Seriously, though, it’s kind of annoying to me, describing myself as a film (and particularly a horror film) buff as I do, that I am only now catching on to the fact that there has been a remarkable horror renaissance taking place in France over the past few years, as I indicated in my previous review, À l’intérieur (Inside) (2007). Keeping the theme going, I will be reviewing the not-quite-as-extraordinary-but-still-pretty-good Haute Tension (Switchblade Romance) (2003) by Alexandre Aja next, but for now, let writer-director Pascal Laugier (Saint Ange (House of Voices) (2004)) take you to hell (or perhaps elsewhere?) with Martyrs (2008).
A young girl, Lucie (Mylène Jampanoï), who has been missing for more than a year, is found in a state of complete hysteria near a derelict slaughterhouse, where she claims that she was held captive and tortured, but is unable to tell the police anything more about the people who kept her prisoner. Transferred to a youth home, Lucie is befriended by Anna (Morjana Alaoui), but she appears to be being tormented by a hideous, emaciated female figure. We move to 15 years later, and Lucie, with Anna in the wings, slaughters a seemingly innocent family (Robert Toupin and Patricia Tulasne as the father and mother, Juliette Gosselin and Xavier Dolan as the young children Marie and Antoine) that she is convinced were responsible for her captivity and torture as a child – but we are about to find out a lot more concerning guilt or innocence as, God help her, is Anna.
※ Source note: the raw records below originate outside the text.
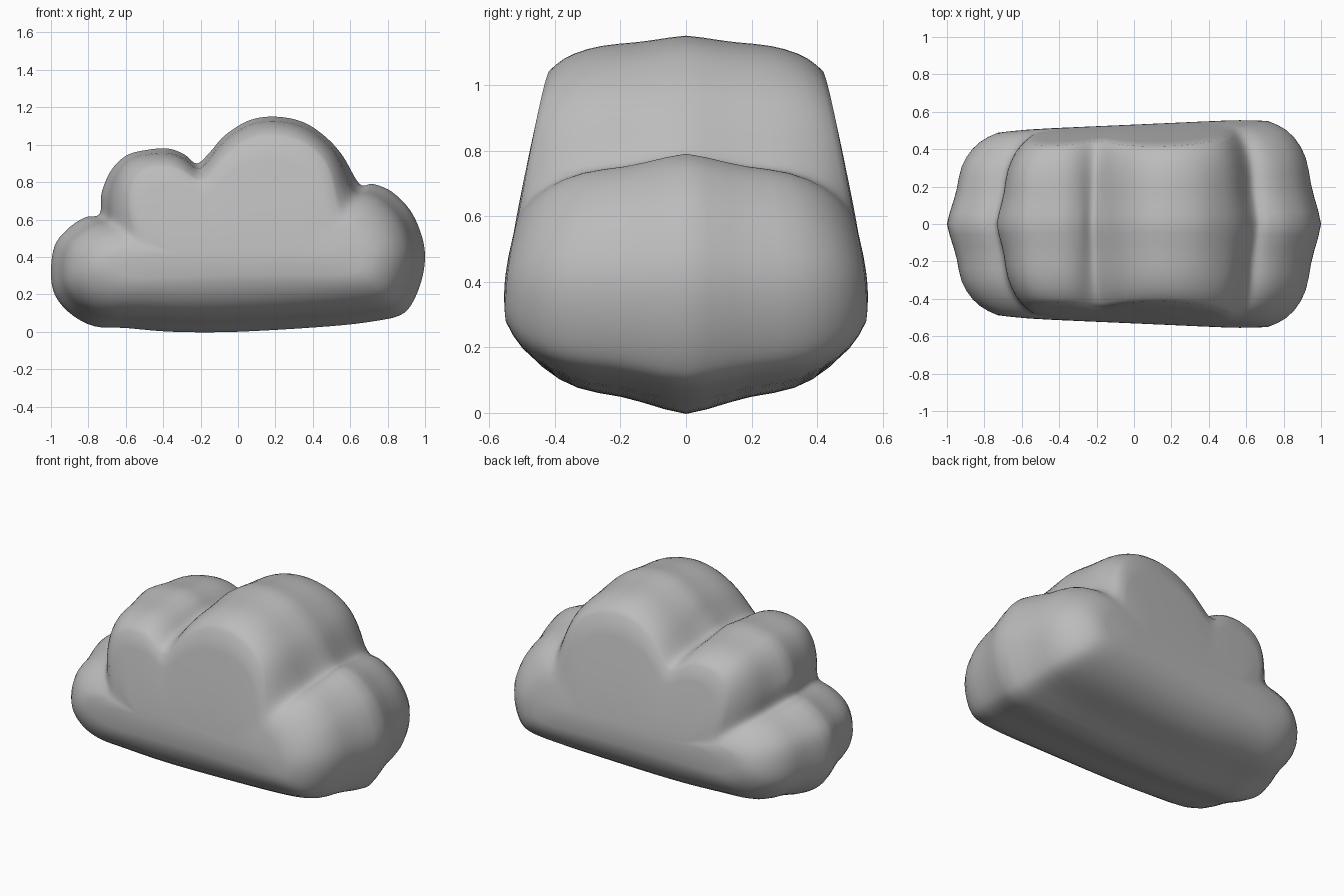
import bpy
import bmesh
from math import hypot
from mathutils import Vector

default = bpy.data.objects.get("Cube")
if default:
    bpy.data.objects.remove(default)

# Centre silhouette in hundredths (x, z), clockwise from the lower left
OUTLINE = [(-77, 3), (-90, 10), (-98, 20), (-100, 32), (-98, 46), (-91, 55), (-82, 61), (-74, 63),
           (-73, 74), (-68, 86), (-60, 94), (-50, 97), (-38, 98), (-29, 95), (-22, 90),
           (-15, 96), (-7, 105), (6, 113), (20, 115), (35, 112), (47, 104), (56, 94), (65, 79),
           (72, 79), (82, 75), (92, 65), (98, 52), (100, 40), (98, 27), (93, 15), (87, 9),
           (75, 6), (50, 3), (0, 0), (-35, 0), (-60, 2)]
# Share of the half width, and inset from the silhouette, for each ring
RINGS = [(0, 0), (.12, .014), (.25, .035), (.37, .052), (.5, .064), (.62, .08), (.72, .105),
         (.81, .14), (.88, .18), (.93, .225), (.97, .275)]
STEPS = 5


def spline(points, steps):
    """Closed smooth curve through the points."""
    result = []
    n = len(points)
    for i in range(n):
        a, b, c, d = (Vector(points[(i + k) % n]) / 100 for k in (-1, 0, 1, 2))
        for s in range(steps):
            t = s / steps
            result.append(b + (c - a) * t / 2 + (a * 2 - b * 5 + c * 4 - d) * t * t / 2
                          + (b * 3 - a - c * 3 + d) * t ** 3 / 2)
    return result


def relax(points, times):
    """Soften the notches between the puffs."""
    n = len(points)
    for _ in range(times):
        points = [(points[i - 1] + points[i] * 2 + points[(i + 1) % n]) / 4 for i in range(n)]
    return points


def half_width(p):
    """The body widens to the right and narrows towards the top."""
    rise = p.y - .4
    return .545 + .045 * p.x - .095 * (rise + hypot(rise, .15))


def spine(p):
    return Vector((p.x * .6, .42))


def softness(p):
    """The tall puffs are squarer than the ends."""
    t = min(max((p.y - .7) / .3, 0), 1)
    return 1 - .65 * t * t * (3 - 2 * t)


# Rings of one half: inset ones round the rim, then the flatter side
outline = spline(OUTLINE, STEPS)
layers = []
for share, inset in RINGS:
    ring = []
    for p in outline:
        way = spine(p) - p
        ring.append(p + way * min(inset * softness(p) / way.length, .85))
    ring = relax(ring, int(inset * 90))
    layers.append([(p.x, half_width(p) * share, p.y) for p in ring])
for t in (.2, .45, .7, .92):
    inner = [p.lerp(spine(p), t) for p in ring]
    share = 1 - .03 * (1 - t) ** 2
    layers.append([(p.x, half_width(p) * share, p.y) for p in inner])

# Join both mirrored halves along the centre seam
bm = bmesh.new()
seam = [bm.verts.new(co) for co in layers[0]]
for side in (-1, 1):
    previous = seam
    for layer in layers[1:]:
        current = [bm.verts.new((x, y * side, z)) for x, y, z in layer]
        for i in range(len(seam)):
            bm.faces.new((previous[i - 1], previous[i], current[i], current[i - 1]))
        previous = current
    bm.faces.new(previous)
bmesh.ops.recalc_face_normals(bm, faces=bm.faces)
mesh = bpy.data.meshes.new("cloud")
bm.to_mesh(mesh)
bm.free()
cloud = bpy.data.objects.new("cloud", mesh)
bpy.context.collection.objects.link(cloud)

# Plain grey finish
grey = bpy.data.materials.new("soft grey")
grey.use_nodes = True
colour = (.5, .5, .5, 1)
grey.diffuse_color = colour
grey.node_tree.nodes["Principled BSDF"].inputs["Base Color"].default_value = colour
mesh.materials.append(grey)

bpy.context.view_layer.objects.active = cloud
cloud.select_set(True)
bpy.ops.object.shade_smooth()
Once again, accusations of ‘torture porn’ may be levelled at Laugier’s film but, as with À l’intérieur, these would be misplaced – both films are at pains to portray realistic violence, but Martyrs is, in a way, even more chilling in this respect (though not as scary overall), because of the banality of what is being depicted, in a style reminiscent of Wolf Creek (2005). Then, with the emergence of the terrifyingly ‘normal’ Mademoiselle (Catherine Bégin), and her explanation as to why Louise and likewise Anna must suffer, the film moves into an entirely different arena, with elements of the supernatural being hinted at that would have seemed impossible just minutes before.
Intrigued? You will be and, to my mind, you will likely be as transfixed by what you see here as I was, from frame one to the (remarkably, in the circumstances) uplifting and, well, life-affirming denoument.
Let’s just hope that France keeps making horror like this because, along with Spain and the Asian countries, the nation would appear to be a beacon of hope for a genre that, if left solely to America, will be moribund (in all the wrong ways) before long.
99 mins. In French.